In defence of Dr Harris and her co-signatories, they are not outliers. Many other Australian doctors – including prominent Australian suicide prevention experts – have either minimised, dismissed, ignored, or been ignorant of the suicidality warnings.  Too often they have simply assumed that any treatment (including prescribing antidepressants) is necessarily safer than waiting and watching.
As detailed in recently published research – led by the PsychWatch Australia team – over the last decade a spike in the rates of antidepressant use by young Australians has coincided with a large increase in the rate of youth suicide and self-harm. This real-world experience is consistent with the FDA and TGA warnings that were based on the results of randomised controlled trials.

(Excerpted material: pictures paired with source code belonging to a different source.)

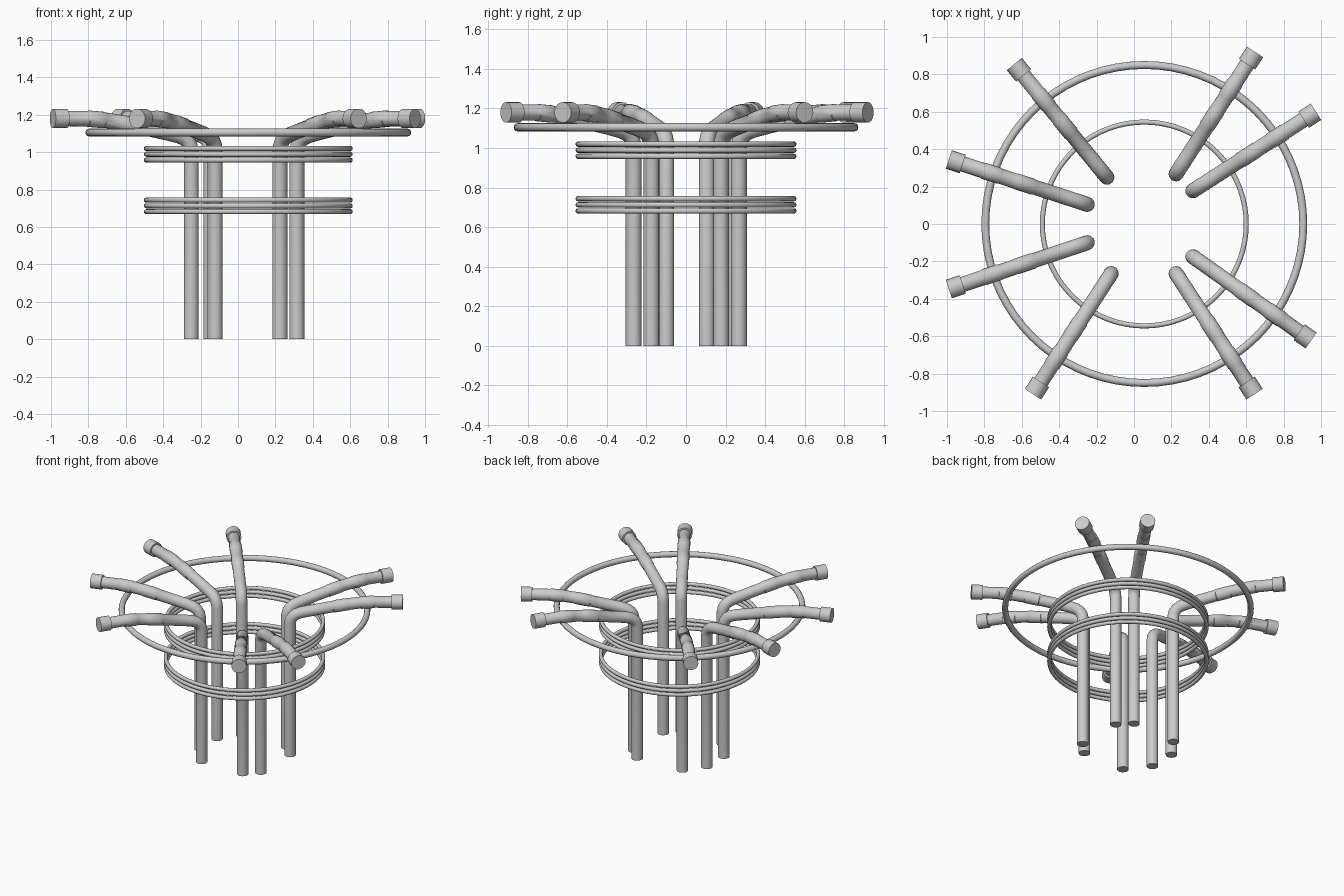
import bpy, bmesh, math
from mathutils import Vector

if "Cube" in bpy.data.objects:
    bpy.data.objects.remove(bpy.data.objects["Cube"])

SIDES = 20


def finish(bm, name):
    bmesh.ops.recalc_face_normals(bm, faces=bm.faces)
    me = bpy.data.meshes.new(name)
    bm.to_mesh(me)
    bm.free()
    ob = bpy.data.objects.new(name, me)
    bpy.context.collection.objects.link(ob)
    bpy.ops.object.select_all(action='DESELECT')
    ob.select_set(True)
    bpy.context.view_layer.objects.active = ob
    bpy.ops.object.shade_smooth_by_angle(angle=math.radians(35))
    return ob


def sweep(name, base, direction, path):
    """Round tube along (outward distance, height, radius) points."""
    out = Vector((direction[0], direction[1], 0)).normalized()
    side = Vector((-out.y, out.x, 0))
    origin = Vector((base[0], base[1], 0))
    pts = [origin + out * s + Vector((0, 0, z)) for s, z, r in path]
    bm = bmesh.new()
    rings = []
    for i, p in enumerate(pts):
        t = (pts[min(i + 1, len(pts) - 1)] - pts[max(i - 1, 0)]).normalized()
        n = t.cross(side)
        r = path[i][2]
        rings.append([bm.verts.new(p + r * (math.cos(a) * side + math.sin(a) * n))
                      for a in (2 * math.pi * k / SIDES for k in range(SIDES))])
    for a, b in zip(rings, rings[1:]):
        for k in range(SIDES):
            j = (k + 1) % SIDES
            bm.faces.new((a[k], a[j], b[j], b[k]))
    bm.faces.new(rings[0])
    bm.faces.new(rings[-1])
    return finish(bm, name)


def hoop(name, z, major, minor, seg=72, sides=12):
    bm = bmesh.new()
    grid = []
    for i in range(seg):
        a = 2 * math.pi * i / seg
        row = []
        for k in range(sides):
            b = 2 * math.pi * k / sides
            d = major + minor * math.cos(b)
            row.append(bm.verts.new((0.055 + d * math.cos(a), d * math.sin(a),
                                     z + minor * math.sin(b))))
        grid.append(row)
    for i in range(seg):
        n = grid[(i + 1) % seg]
        for k in range(sides):
            j = (k + 1) % sides
            bm.faces.new((grid[i][k], n[k], n[j], grid[i][j]))
    return finish(bm, name)


# Pipe profile: upright, tight bend, gently rising arm with slip-joint steps
R = 0.04
PIPE = [(0, 0, R), (0, 1.01, R), (0.006, 1.035, R), (0.022, 1.06, R),
        (0.045, 1.077, R), (0.075, 1.088, R), (0.11, 1.097, R),
        (0.30, 1.138, R), (0.304, 1.139, 0.043), (0.40, 1.158, 0.043),
        (0.404, 1.159, 0.041), (0.49, 1.172, 0.041), (0.494, 1.172, 0.044),
        (0.58, 1.179, 0.044), (0.584, 1.179, 0.041), (0.74, 1.18, 0.041)]

# Upright foot position and outer tip position of each pipe
PIPES = [((-0.145, 0.25), (-0.64, 0.855)), ((-0.25, 0.105), (-0.99, 0.345)),
         ((-0.25, -0.1), (-0.99, -0.348)), ((-0.122, -0.265), (-0.54, -0.91)),
         ((0.225, -0.265), (0.645, -0.91)), ((0.315, -0.175), (0.947, -0.623)),
         ((0.315, 0.178), (0.973, 0.60)), ((0.225, 0.268), (0.647, 0.92))]

for i, (foot, tip) in enumerate(PIPES, 1):
    d = (tip[0] - foot[0], tip[1] - foot[1])
    length = math.hypot(*d)
    sweep(f"bent_pipe_{i}", foot, d, PIPE)
    # End cap on the arm
    sweep(f"pipe_end_cap_{i}", foot, d,
          [(length - 0.078, 1.18, 0.052), (length, 1.18, 0.052)])

# Large outer hoop and two stacks of small hoops
hoop("outer_hoop", 1.105, 0.85, 0.021)
for label, top in (("upper", 1.02), ("lower", 0.744)):
    for k in range(3):
        hoop(f"{label}_hoop_{k + 1}", top - 0.031 * k, 0.545, 0.0135)
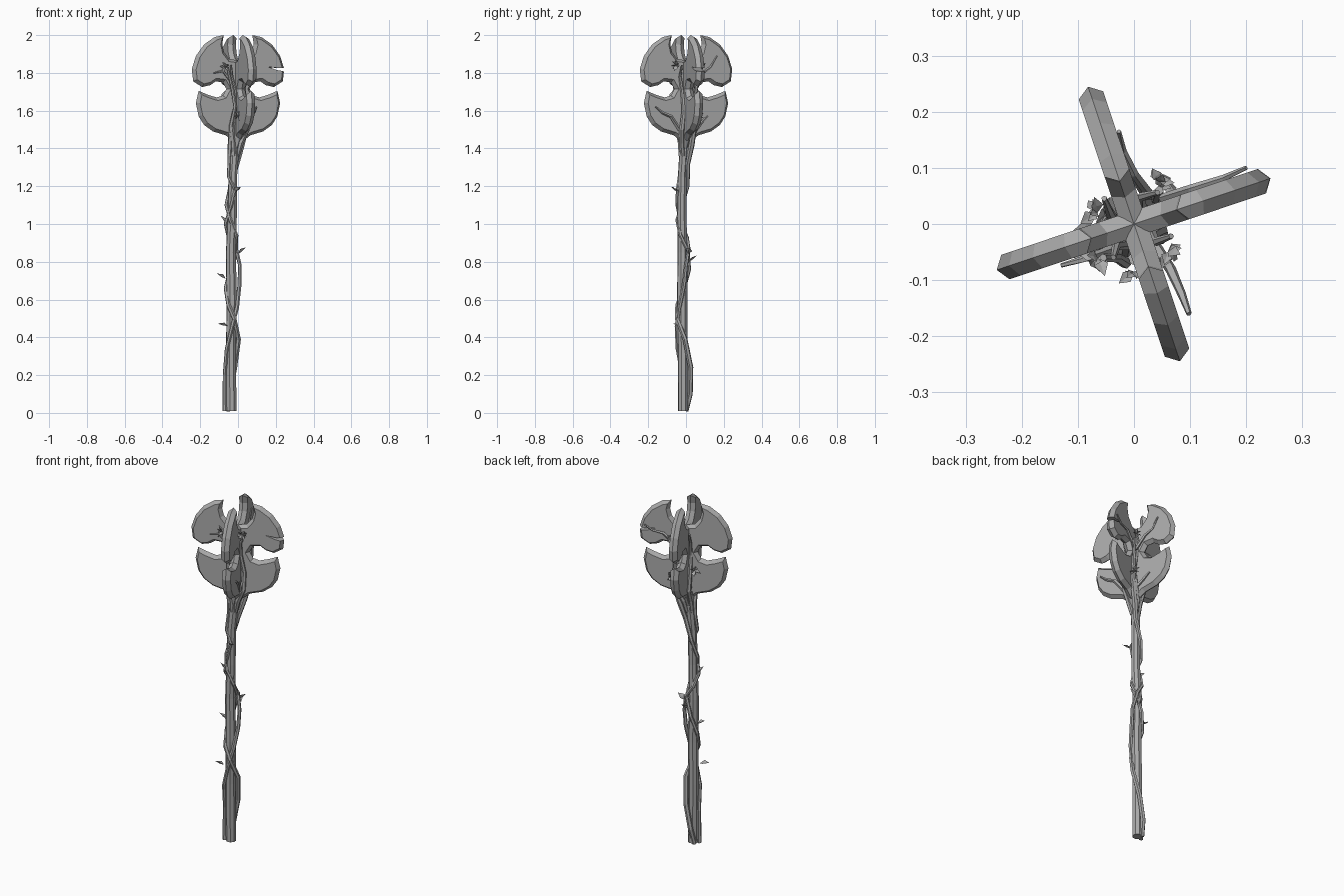
import bpy, bmesh, math, random
from mathutils import Vector, Matrix

random.seed(4)
old = bpy.data.objects.get("Cube")
if old:
    bpy.data.objects.remove(old, do_unlink=True)

grey = bpy.data.materials.new("weathered grey")
grey.use_nodes = True
COLOUR = (0.4, 0.4, 0.4, 1)
grey.diffuse_color = COLOUR
grey.node_tree.nodes["Principled BSDF"].inputs["Base Color"].default_value = COLOUR


def finish(bm, name):
    bmesh.ops.recalc_face_normals(bm, faces=bm.faces[:])
    mesh = bpy.data.meshes.new(name)
    bm.to_mesh(mesh)
    bm.free()
    mesh.materials.append(grey)
    ob = bpy.data.objects.new(name, mesh)
    bpy.context.collection.objects.link(ob)
    return ob


def tube(name, points, sides=6):
    """Loft a faceted tube through (x, y, z, radius) points."""
    bm = bmesh.new()
    pts = [Vector(p[:3]) for p in points]
    rings = []
    for i, p in enumerate(pts):
        d = (pts[min(i + 1, len(pts) - 1)] - pts[max(i - 1, 0)]).normalized()
        u = d.cross(Vector((0.3, 1, 0.1))).normalized()
        v = d.cross(u)
        rings.append([bm.verts.new(p + points[i][3] * (
            math.cos(a) * u + math.sin(a) * v))
            for a in (math.tau * k / sides for k in range(sides))])
    for a, b in zip(rings, rings[1:]):
        for k in range(sides):
            n = (k + 1) % sides
            bm.faces.new((a[k], a[n], b[n], b[k]))
    bm.faces.new(rings[0])
    bm.faces.new(rings[-1])
    return finish(bm, name)


def inset(profile, dist):
    """Move every corner of a clockwise outline inwards."""
    out = []
    for i, p in enumerate(profile):
        p = Vector(p)
        e1 = (p - Vector(profile[i - 1])).normalized()
        e2 = (Vector(profile[(i + 1) % len(profile)]) - p).normalized()
        n1, n2 = Vector((e1.y, -e1.x)), Vector((e2.y, -e2.x))
        m = (n1 + n2).normalized()
        q = p + m * dist / max(m.dot(n1), 0.7)
        out.append((max(q.x, 0) if p.x > 0 else 0, q.y))
    return out


# Flanges: one two-lobed outline in (radius, height), repeated four times
OUTLINE = [(0, 1.865), (.05, 1.875), (.078, 1.91), (.088, 1.95), (.08, 2.0),
           (.13, 1.99), (.19, 1.95), (.235, 1.89), (.258, 1.82), (.25, 1.755),
           (.2, 1.725), (.155, 1.735), (.125, 1.755), (.085, 1.75),
           (.065, 1.715), (.085, 1.68), (.12, 1.67), (.17, 1.685),
           (.22, 1.705), (.235, 1.64), (.22, 1.57), (.19, 1.525),
           (.14, 1.49), (.07, 1.47), (.03, 1.44), (0, 1.43)]
THICK = 0.023
TURN = math.radians(18.5)


def flange(name, angle):
    bm = bmesh.new()
    small = inset(OUTLINE, 0.016)
    loops = [[bm.verts.new((r, y, z)) for r, z in shape]
             for shape, y in ((small, -THICK), (OUTLINE, 0), (small, THICK))]
    count = len(OUTLINE)
    for a, b in zip(loops, loops[1:]):
        for k in range(count):
            n = (k + 1) % count
            bm.faces.new((a[k], a[n], b[n], b[k]))
    bm.faces.new(loops[0])
    bm.faces.new(loops[2])
    bm.transform(Matrix.Rotation(angle, 4, 'Z'))
    return finish(bm, name)


flanges = [flange(f"flange_{side}", TURN + k * math.pi / 2)
           for k, side in enumerate(("left", "back", "right", "front"))]

# Crack cut into the left flange
bm = bmesh.new()
ends = []
for y in (-.06, .06):
    ends.append([bm.verts.new((r, y, z)) for r, z in
                 ((.16, 1.832), (.22, 1.826), (.3, 1.828), (.3, 1.8), (.21, 1.815))])
for k in range(5):
    n = (k + 1) % 5
    bm.faces.new((ends[0][k], ends[0][n], ends[1][n], ends[1][k]))
bm.faces.new(ends[0])
bm.faces.new(ends[1])
bm.transform(Matrix.Rotation(TURN, 4, 'Z'))
cutter = finish(bm, "crack_cutter")
cutter.hide_render = True
mod = flanges[0].modifiers.new("crack", 'BOOLEAN')
mod.object = cutter
mod.solver = 'EXACT'
bpy.context.view_layer.objects.active = flanges[0]
bpy.ops.object.modifier_apply(modifier=mod.name)
bpy.data.objects.remove(cutter, do_unlink=True)

# Staff, slightly crooked, swelling into the head
tube("staff", [(-.035, -.015, .01, .028), (-.037, -.017, .35, .027),
               (-.033, -.02, .6, .029), (-.038, -.018, .85, .027),
               (-.03, -.022, 1.05, .025), (-.028, -.02, 1.25, .024),
               (-.018, -.01, 1.4, .025), (-.005, -.002, 1.47, .045),
               (0, 0, 1.58, .04), (0, 0, 1.84, .03)], 8)

# Vines winding round the staff
tube("long_vine", [(-.055, .0, .01, .013), (-.045, .022, .1, .014),
                   (-.018, .025, .24, .014), (.003, -.005, .39, .013),
                   (-.02, -.048, .5, .012), (-.05, -.045, .57, .012),
                   (-.065, -.01, .66, .011), (-.04, .016, .76, .011),
                   (-.01, .01, .86, .01), (-.008, -.03, .94, .01),
                   (-.04, -.047, 1.02, .01), (-.062, -.02, 1.1, .01),
                   (-.04, .008, 1.2, .011), (-.005, .01, 1.32, .013),
                   (.02, .03, 1.42, .016), (.045, .045, 1.52, .014),
                   (.04, .045, 1.65, .01), (.045, .06, 1.78, .008)])
tube("short_vine", [(-.07, -.025, .01, .012), (-.071, -.02, .2, .01),
                    (-.06, -.045, .34, .01), (-.03, -.05, .46, .01),
                    (-.005, -.035, .56, .011), (.008, -.01, .68, .011),
                    (.01, .0, .78, .01), (-.01, .014, .87, .01),
                    (-.05, .005, .93, .01), (-.066, -.025, 1.0, .01),
                    (-.035, -.047, 1.1, .009), (-.015, -.045, 1.18, .009),
                    (-.05, -.035, 1.25, .009), (-.045, -.02, 1.34, .011),
                    (-.04, -.02, 1.42, .015), (-.035, -.045, 1.52, .013),
                    (-.015, -.07, 1.62, .01), (-.03, -.06, 1.72, .009),
                    (-.055, -.06, 1.83, .007)])

# Roots climbing the four hollows between the flanges
for k in range(4):
    a = TURN + math.pi / 4 + k * math.pi / 2
    spots = [(.018, 1.36, .011), (.03, 1.43, .015), (.053, 1.5, .014),
             (.05, 1.6, .012), (.038, 1.7, .01), (.05, 1.78, .008), (.07, 1.84, .005)]
    path = []
    for i, (r, z, w) in enumerate(spots):
        b = a + 0.25 * math.sin(i * 1.7 + k)
        lean = max(0, 1.47 - z) / 0.07
        path.append((r * math.cos(b) - .012 * min(lean, 1.5),
                     r * math.sin(b) - .007 * min(lean, 1.5), z, w))
    tube(f"head_root_{k + 1}", path)

# Twigs spreading over the flange faces
TWIGS = {
    "front_twig": [(.035, -.035, 1.5, .011), (.065, -.08, 1.57, .01),
                   (.085, -.125, 1.59, .008), (.098, -.16, 1.62, .005)],
    "back_twig": [(.03, .05, 1.72, .009), (.0, .09, 1.8, .008),
                  (-.02, .13, 1.83, .007), (-.027, .165, 1.89, .004)],
    "left_twig": [(.05, .045, 1.76, .009), (.1, .062, 1.81, .008),
                  (.16, .082, 1.82, .006), (.2, .1, 1.85, .004)],
    "right_twig": [(-.04, -.045, 1.76, .008), (-.08, -.06, 1.81, .007),
                   (-.13, -.074, 1.8, .004)],
    "lower_twig": [(.02, .055, 1.5, .009), (.0, .085, 1.54, .008),
                   (-.012, .115, 1.57, .005)],
}
for name, path in TWIGS.items():
    tube(name, path, 5)


def leaf(bm, base, direction, size):
    """Thin folded diamond leaf."""
    d = Vector(direction).normalized()
    side = d.cross(Vector((0.2, 0.3, 1))).normalized()
    up = side.cross(d)
    p = Vector(base)
    tip, mid = p + d * size, p + d * size * .45
    a, b = (mid + s * side * size * .33 + up * size * .15 for s in (1, -1))
    ring = [bm.verts.new(q) for q in (p, a, tip, b)]
    top = bm.verts.new(mid + up * size * .06)
    low = bm.verts.new(mid - up * size * .06)
    for k in range(4):
        n = (k + 1) % 4
        bm.faces.new((ring[k], ring[n], top))
        bm.faces.new((ring[n], ring[k], low))


# Single leaves on the staff vines
bm = bmesh.new()
for base, direction in (((-.055, -.05, .46), (-1, -.2, .25)),
                        ((-.065, -.01, .71), (-1, -.1, .6)),
                        ((.0, .01, .84), (1, .2, .9)),
                        ((-.02, .015, .8), (.3, 1, .8)),
                        ((-.06, -.02, 1.0), (-.7, -.3, 1)),
                        ((-.02, -.045, 1.17), (.5, -.5, .4))):
    leaf(bm, base, direction, .055)
finish(bm, "staff_leaves")

# Leafy clusters in the hollows of the head
CLUSTERS = ((.06, -.05, 1.84), (-.065, -.06, 1.83), (.045, .075, 1.8),
            (-.065, .02, 1.62), (0, -.085, 1.57), (.05, .065, 1.57))
for i, spot in enumerate(CLUSTERS):
    bm = bmesh.new()
    out = Vector((spot[0], spot[1], 0)).normalized()
    across = out.cross(Vector((0, 0, 1)))
    for k in range(7):
        a = math.tau * k / 7 + random.uniform(-.2, .2)
        d = out * random.uniform(.3, .8) + across * math.cos(a) + Vector((0, 0, math.sin(a)))
        leaf(bm, spot, d, random.uniform(.025, .04))
    finish(bm, f"leaf_cluster_{i + 1}")
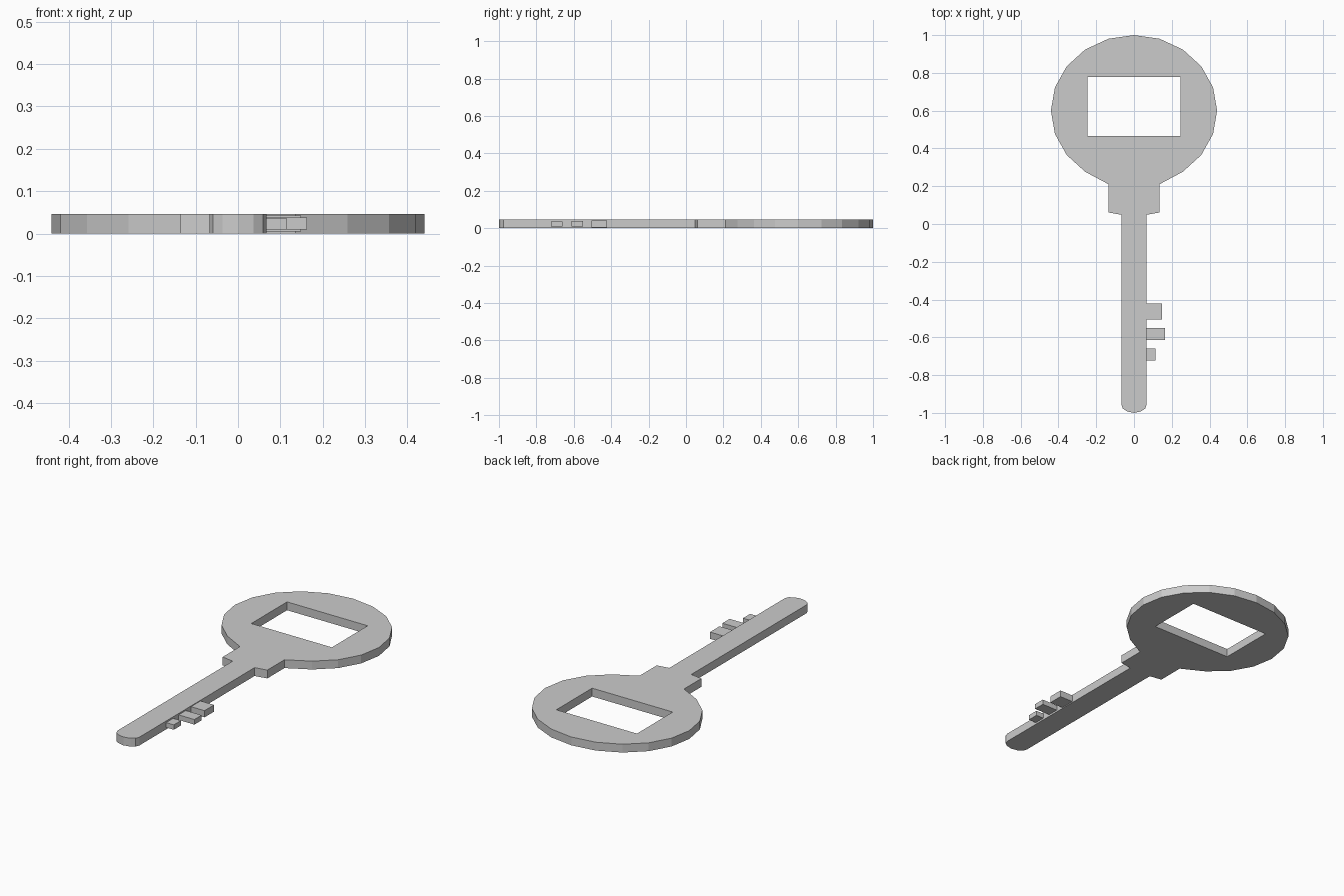
import bpy, bmesh
from math import sin, cos, pi

if "Cube" in bpy.data.objects:
    bpy.data.objects.remove(bpy.data.objects["Cube"])

T = 0.046  # key thickness


def make_object(name, bm):
    bmesh.ops.recalc_face_normals(bm, faces=bm.faces)
    mesh = bpy.data.meshes.new(name)
    bm.to_mesh(mesh)
    bm.free()
    ob = bpy.data.objects.new(name, mesh)
    bpy.context.collection.objects.link(ob)
    return ob


def plate(name, loops, z0, z1):
    """Flat plate from closed outlines; inner outlines become holes."""
    bm = bmesh.new()
    edges = []
    for pts in loops:
        vs = [bm.verts.new((x, y, z0)) for x, y in pts]
        edges += [bm.edges.new((vs[i - 1], vs[i])) for i in range(len(vs))]
    bmesh.ops.triangle_fill(bm, edges=edges, use_beauty=True, normal=(0, 0, 1))
    ext = bmesh.ops.extrude_face_region(bm, geom=bm.faces[:], use_keep_orig=True)
    top = [g for g in ext["geom"] if isinstance(g, bmesh.types.BMVert)]
    bmesh.ops.translate(bm, verts=top, vec=(0, 0, z1 - z0))
    return make_object(name, bm)


def rect(x0, x1, y0, y1):
    return [(x0, y0), (x1, y0), (x1, y1), (x0, y1)]


# Right half of the outline: 20-sided oval bow, collar, shaft, rounded tip
half = [(0.44 * sin(i * pi / 10), 0.6 + 0.4 * cos(i * pi / 10)) for i in range(1, 9)]
half += [(0.136, 0.211), (0.136, 0.061), (0.067, 0.049),
         (0.067, -0.955), (0.059, -0.977), (0.037, -0.992)]
outline = [(0, 1)] + half + [(0, -1)] + [(-x, y) for x, y in reversed(half)]

# Key body with rectangular hole in the bow
plate("key_body", [outline, rect(-0.246, 0.246, 0.467, 0.779)], 0, T)

# Teeth on the right side of the shaft: reach, y range, z range
teeth = [(0.149, -0.505, -0.422, 0.005, 0.042),
         (0.163, -0.613, -0.550, 0.010, 0.038),
         (0.114, -0.722, -0.660, 0.010, 0.037)]
for i, (x, y0, y1, z0, z1) in enumerate(teeth, 1):
    plate(f"tooth_{i}", [rect(0.055, x, y0, y1)], z0, z1)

However, as demonstrated in the letter to Premier Andrews, this compelling evidence is either unknown or not accepted by many Australian medical practitioners.
To their great credit, two Australian federal politicians, Labor MP Julian Hill, and the Morrison Government Minister for Health, Greg Hunt, are taking the issue of antidepressant use and suicide seriously. At Hill’s urging, Minister Hunt has instructed the TGA to review issues raised in our research and promised to take appropriate action. Minister Hunt and the TGA are expected to announce their response late this year.
In the meantime, medical practitioners should practice and promote cautious prescribing. While many are understandably frustrated at their lack of treatment options, and their contribution to the debate about Melbourne’s lockdown is valuable, this does not exempt them from their Hippocratic obligation to ‘first do no harm’.
 A copy of the letter is included in Charlie Coe, 'Crying out for help': Doctor blasts Dan Andrews for not 'fully' easing restrictions NOW - saying lockdown is sparking suicidal thoughts among children as young as 12, Daly Mail Australia, 30 September 2020. Available at https://www.dailymail.co.uk/news/article-8785701/Doctor-blasts-Dan-Andrews-not-fully-easing-Melbournes-draconian-COVID-19-restrictions-NOW.html  Whitely M. Raven M. Jureidini J, Antidepressant Prescribing and Suicide/Self-Harm by Young Australians: Regulatory Warnings, Contradictory Advice, and Long-Term Trends. Frontiers in Psychiatry. Vol.11 2020 478  Whitely M. Raven M. Jureidini J, Antidepressant Prescribing and Suicide/Self-Harm by Young Australians: Regulatory Warnings, Contradictory Advice, and Long-Term Trends. Frontiers in Psychiatry. Vol.11 2020 478  Jureidini J. (2011) You can work it out: shrinks aren't always the best option http://theconversation.edu.au/articles/you-can-work-it-out-shrinks-arent-always-the-best-option-1778  Jill Margo, Suicide prevention experts may have got it 'horribly wrong'. Australian Financial Review, 9 June 2020. https://www.afr.com/policy/health-and-education/suicide-prevention-experts-may-have-got-it-horribly-wrong-20200606-p5506d  Whitely M. Raven M. Jureidini J, Antidepressant Prescribing and Suicide/Self-Harm by Young Australians: Regulatory Warnings, Contradictory Advice, and Long-Term Trends. Frontiers in Psychiatry. Vol.11 2020 478  Whitely M. Raven M. Jureidini J, Antidepressant Prescribing and Suicide/Self-Harm by Young Australians: Regulatory Warnings, Contradictory Advice, and Long-Term Trends. Frontiers in Psychiatry. Vol.11 2020 478  Dana McCauley, Health Minister orders review after study links antidepressants and youth suicide, Sydney Morning Herald, June 14, 2020 https://www.smh.com.au/politics/federal/health-minister-orders-review-after-study-links-antidepressants-and-youth-suicide-20200609-p550yr.html